© Nebojsa |


Wildfires affect an estimated four percent of the global vegetated area each year. Fire-prone ecosystems are found across the world and climate change is expected to increase the risk of wildfires due to elevated temperatures and changes in the water cycle. Human society and economy are greatly impacted by fire due to the loss of lives and the destruction of livelihoods and critical infrastructure.

Earth observation provides an important tool for characterizing the impact of wildfires on society and ecosystems by providing spatial information on burned area and burn severity, on the one hand, and on environmental factors influencing fire hazard, such as fuel parameters (moisture, structure), land use/land cover, topography etc., on the other hand.

The CLIMERS research group is interested in quantifying the controls of climate, vegetation and human activity on wildfire occurrence and burned area. We aim at estimating fuel moisture using satellite datasets on soil moisture (e.g. CCI) and vegetation (e.g. VOD) and apply data-driven modelling methods to test for relations between these and other predictors and fire activity both at the global and regional scales.

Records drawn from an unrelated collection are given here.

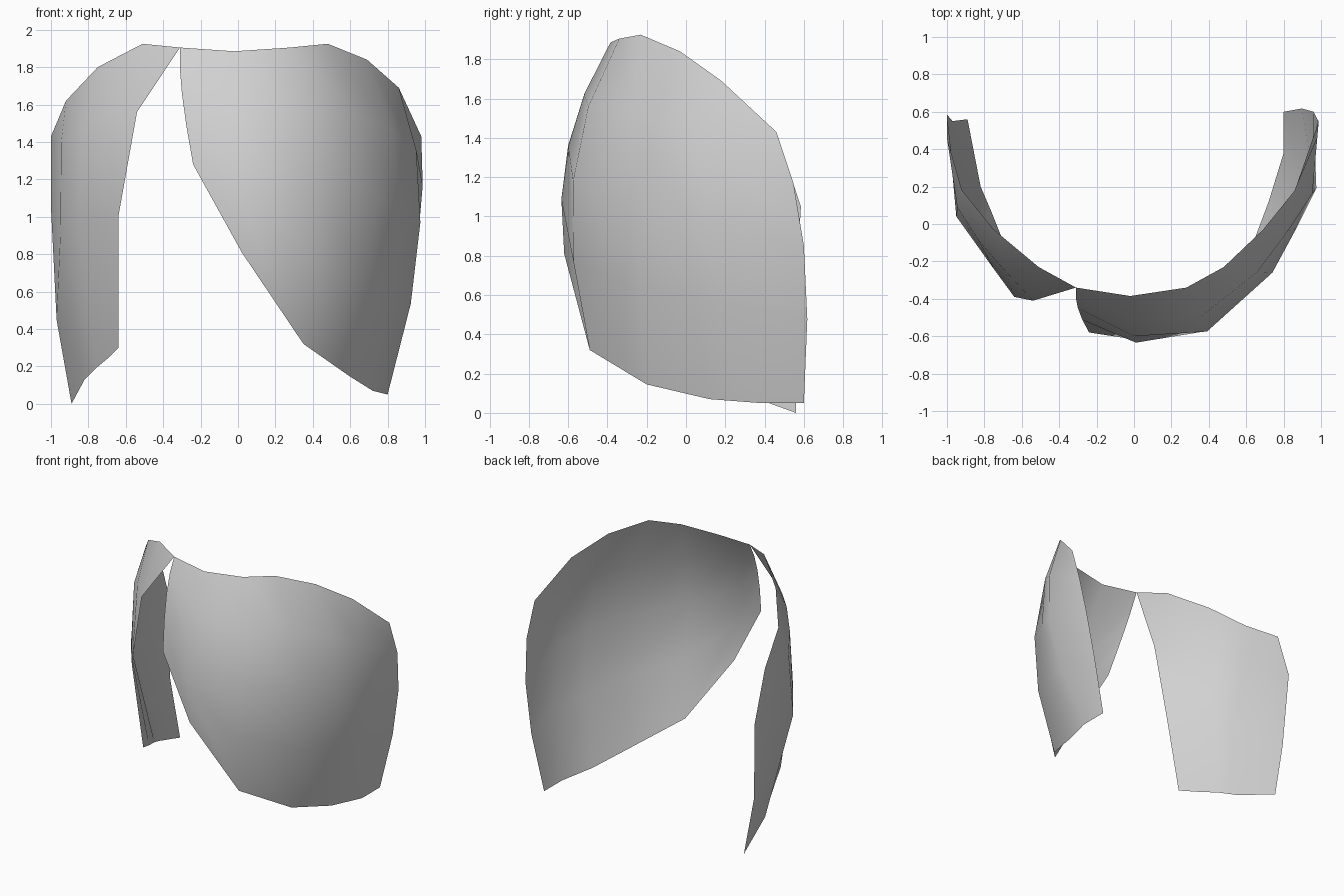
import bpy
from mathutils import Vector

if "Cube" in bpy.data.objects:
    bpy.data.objects.remove(bpy.data.objects["Cube"])

grey = bpy.data.materials.new("light_grey")
grey.diffuse_color = (0.64, 0.64, 0.64, 1)
grey.use_nodes = True
grey.node_tree.nodes["Principled BSDF"].inputs["Base Color"].default_value = grey.diffuse_color


def loft(name, columns, flip=False):
    """Skin a thin smooth sheet across equal-length columns of points."""
    n = len(columns[0])
    verts = [p for col in columns for p in col]
    faces = []
    for c in range(len(columns) - 1):
        for r in range(n - 1):
            a, b = c * n + r, (c + 1) * n + r
            f = (a, a + 1, b + 1, b)
            faces.append(f[::-1] if flip else f)
    mesh = bpy.data.meshes.new(name)
    mesh.from_pydata(verts, [], faces)
    mesh.materials.append(grey)
    mesh.shade_smooth()
    obj = bpy.data.objects.new(name, mesh)
    bpy.context.collection.objects.link(obj)
    return obj


def bow(top, belly, bottom, steps=4):
    """Curved column through three points."""
    a, b, c = Vector(top), Vector(belly), Vector(bottom)
    ts = [i / steps for i in range(steps + 1)]
    return [a * (2 * t - 1) * (t - 1) + b * 4 * t * (1 - t) + c * t * (2 * t - 1) for t in ts]


# Wide panel sweeping from the front around the right side: top, belly, bottom
wide = [
    ((-.31, -.34, 1.905), (-.30, -.45, 1.66), (-.24, -.58, 1.28)),
    ((-.02, -.385, 1.885), (0, -.60, 1.36), (.02, -.62, .81)),
    ((.28, -.34, 1.905), (.39, -.575, 1.18), (.35, -.49, .32)),
    ((.48, -.23, 1.925), (.74, -.26, 1.10), (.60, -.20, .145)),
    ((.69, -.03, 1.84), (.87, -.02, 1.05), (.72, .12, .07)),
    ((.86, .18, 1.69), (.975, .19, .97), (.80, .38, .05)),
    ((.98, .46, 1.43), (.96, .60, .85), (.80, .60, .05)),
]
loft("wide_side_panel", [bow(*c) for c in wide])

# Narrow panel down the left side, touching the wide one at its top corner
narrow = [
    ((-.31, -.34, 1.905), (-.54, -.41, 1.56), (-.64, -.39, 1.0), (-.64, -.25, .30)),
    ((-.51, -.23, 1.925), (-.69, -.25, 1.56), (-.75, -.24, 1.0), (-.70, -.09, .24)),
    ((-.75, -.03, 1.80), (-.83, -.09, 1.47), (-.85, -.10, .97), (-.76, .06, .19)),
    ((-.92, .18, 1.62), (-.945, .09, 1.40), (-.95, .04, .90), (-.82, .20, .13)),
    ((-1.0, .46, 1.43), (-1.0, .585, 1.05), (-.97, .55, .45), (-.89, .56, 0)),
]
loft("narrow_side_panel", narrow, flip=True)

Ongoing projects

Fire is an important feature of the ecology and diversity of terrestrial ecosystems and has accompanied humans on evolutionary time-scale. This project aims to improve the understanding of how humans influence fire occurrence and how fire occurrence and effects on ecosystems and society will change over the 21st century.

Read more on the FURNACES page

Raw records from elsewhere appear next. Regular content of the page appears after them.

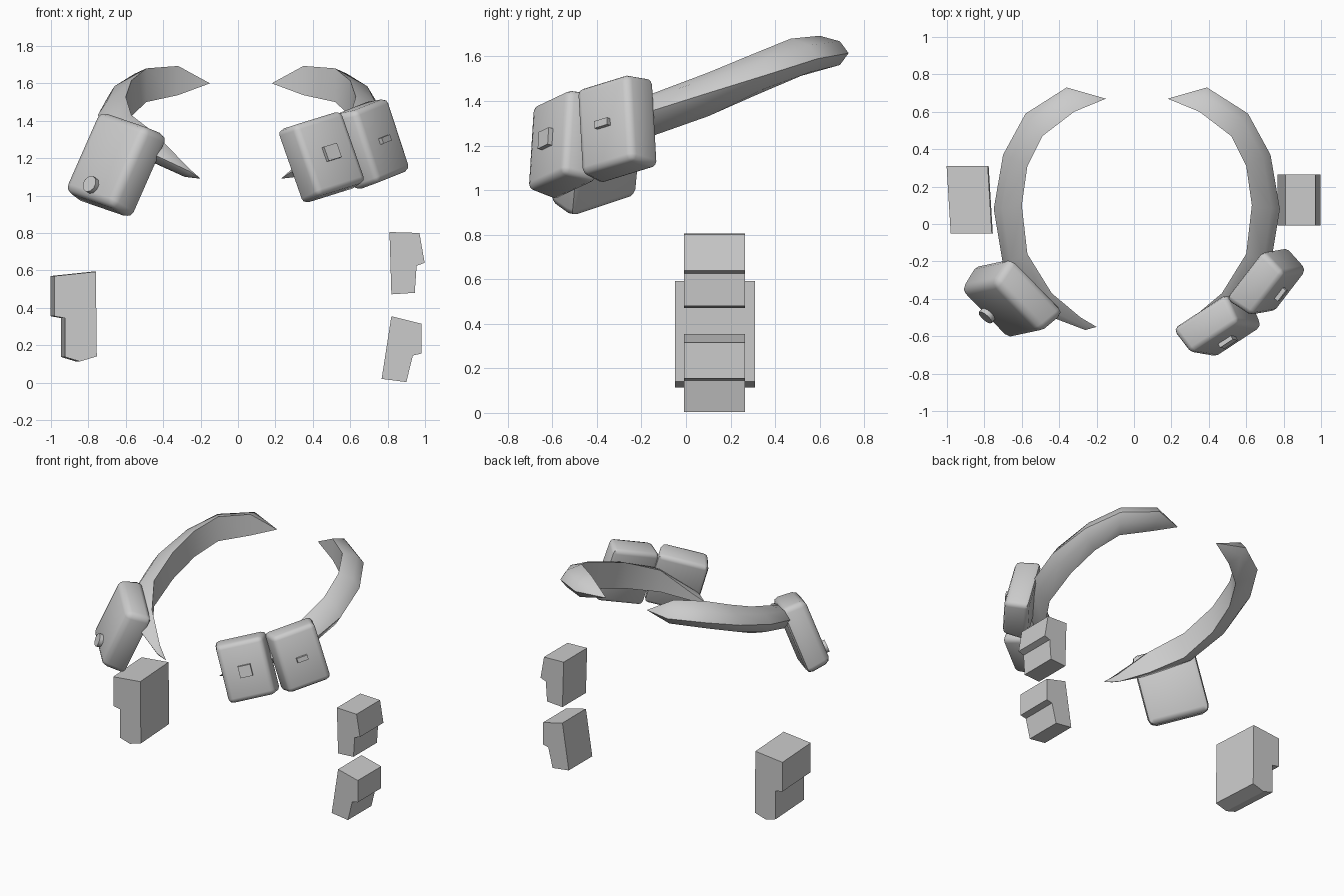
import bpy, bmesh, math
from mathutils import Vector, Matrix

if "Cube" in bpy.data.objects:
    bpy.data.objects.remove(bpy.data.objects["Cube"])

grey = bpy.data.materials.new("light_grey")
grey.diffuse_color = (0.6, 0.6, 0.6, 1)
grey.use_nodes = True
grey.node_tree.nodes["Principled BSDF"].inputs["Base Color"].default_value = grey.diffuse_color


def finish(name, bm, angle):
    bmesh.ops.recalc_face_normals(bm, faces=bm.faces)
    me = bpy.data.meshes.new(name)
    bm.to_mesh(me)
    bm.free()
    me.materials.append(grey)
    ob = bpy.data.objects.new(name, me)
    bpy.context.collection.objects.link(ob)
    bpy.ops.object.select_all(action='DESELECT')
    ob.select_set(True)
    bpy.context.view_layer.objects.active = ob
    bpy.ops.object.shade_smooth_by_angle(angle=math.radians(angle))
    return ob


# Belt halves: tapered crescent, each ring is
# (outer x, outer y, inner x, inner y, centre z, half height)
RINGS = [
    (.375, .73, .335, .60, 1.615, .078),
    (.595, .59, .505, .47, 1.59, .09),
    (.715, .37, .585, .31, 1.52, .095),
    (.765, .08, .615, .10, 1.43, .098),
    (.715, -.22, .585, -.16, 1.335, .095),
    (.53, -.47, .455, -.37, 1.25, .08),
    (.275, -.567, .30, -.50, 1.13, .03),
]
# cross-section: (share of the way outwards, share of half height)
SECTION = [(0, 1), (.7, .68), (1, 0), (.7, -.68), (0, -1)]


def belt(name, side):
    def place(x, y, z):
        return (.015 + side * x, y, z)
    bm = bmesh.new()
    loops = []
    for ox, oy, ix, iy, z, h in RINGS:
        loops.append([bm.verts.new(place(ix + (ox - ix) * r, iy + (oy - iy) * r, z + h * k))
                      for r, k in SECTION])
    n = len(SECTION)
    for a, b in zip(loops, loops[1:]):
        for i in range(n):
            j = (i + 1) % n
            bm.faces.new((a[i], a[j], b[j], b[i]))
    # pointed ends
    for loop, tip in ((loops[0], (.165, .67, 1.60)), (loops[-1], (.215, -.55, 1.09))):
        v = bm.verts.new(place(*tip))
        for i in range(n):
            bm.faces.new((loop[i], loop[(i + 1) % n], v))
    finish(name, bm, 55)


belt("belt_left", -1)
belt("belt_right", 1)


# Local frame of a tilted pouch: width, height, outward
def frame(centre, w, u):
    w = Vector(w).normalized()
    u = Vector(u)
    u = (u - w * u.dot(w)).normalized()
    m = Matrix((w, u, w.cross(u))).transposed().to_4x4()
    m.translation = centre
    return m


def pouch(name, m, a, b, c, taper, bevel):
    bm = bmesh.new()
    bmesh.ops.create_cube(bm, size=2)
    for v in bm.verts:
        k = taper if v.co.z > 0 else 0
        v.co = (v.co.x * (a - k), v.co.y * (b - k * .5), v.co.z * c)
    bmesh.ops.bevel(bm, geom=bm.edges[:], offset=bevel, segments=2,
                    profile=.5, affect='EDGES')
    bm.transform(m)
    finish(name, bm, 50)


def buckle(name, m, a, b, z0, z1):
    bm = bmesh.new()
    bmesh.ops.create_cube(bm, size=1)
    for v in bm.verts:
        v.co = (v.co.x * a, v.co.y * b, z1 if v.co.z > 0 else z0)
    bm.transform(m)
    finish(name, bm, 30)


# Large pouch with a round button
big = frame((-.66, -.405, 1.17), (.32, -.33, -.11), (.19, .04, .43))
pouch("large_pouch", big, .215, .245, .088, .025, .04)
bm = bmesh.new()
bmesh.ops.create_cone(bm, cap_ends=True, segments=10, radius1=.045, radius2=.045, depth=.06,
                      matrix=big @ Matrix.Translation((0, -.16, .085)))
finish("pouch_button", bm, 40)

# Two smaller pouches with clasps
front = frame((.455, -.55, 1.21), (.29, .19, .09), (-.14, .025, .40))
pouch("front_pouch", front, .178, .21, .085, .02, .03)
buckle("front_clasp", front, .085, .08, .07, .108)
side = frame((.715, -.315, 1.28), (.20, .26, .08), (-.12, -.02, .37))
pouch("side_pouch", side, .17, .212, .085, .02, .03)
buckle("side_clasp", side, .075, .033, .07, .108)


# Thigh holsters: stepped profile in x-z extruded along y, sheared slightly
def holster(name, profile, y0, y1, shear=0):
    bm = bmesh.new()
    near = [bm.verts.new((x, y0, z)) for x, z in profile]
    far = [bm.verts.new((x - shear, y1, z)) for x, z in profile]
    bm.faces.new(near)
    bm.faces.new(far[::-1])
    for i in range(len(profile)):
        j = (i + 1) % len(profile)
        bm.faces.new((near[i], near[j], far[j], far[i]))
    finish(name, bm, 30)


holster("left_holster", [(-.98, .57), (-.76, .593), (-.755, .14), (-.845, .113), (-.925, .137),
                         (-.925, .345), (-.98, .355)], -.05, .31, .022)
holster("right_upper_holster", [(.81, .805), (.97, .80), (.998, .64), (.955, .625),
                                (.945, .48), (.82, .472)], -.008, .265)
holster("right_lower_holster", [(.82, .355), (.98, .315), (.98, .155), (.935, .145),
                                (.90, .003), (.768, .02)], -.008, .265)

Past projects

Biomass burning is a globally significant source of aerosols, greenhouse gases and other trace gas species, influencing both regional and global climate. In this project, we explored multiple Earth observation datasets to infer relationships between soil moisture, fuel load production, and fire extent and emissions by using observations and machine learning techniques, and evaluated and improved state-of-the-art coupled dynamic global vegetation and fire models.

Read more on the CCi4SOFIE page

In recent years, the Alps and other mountain regions in Europe have been increasingly affected by forest fires. The aim of the project was to use novel remote sensing methods and state-of-the-art machine learning methods to develop daily analyses and forecasts of the ignitability and propagation risk of forest fires according to the requirements of meteorologists, fire brigades, forest specialists and infrastructure providers.

Read more on the CONFIRM page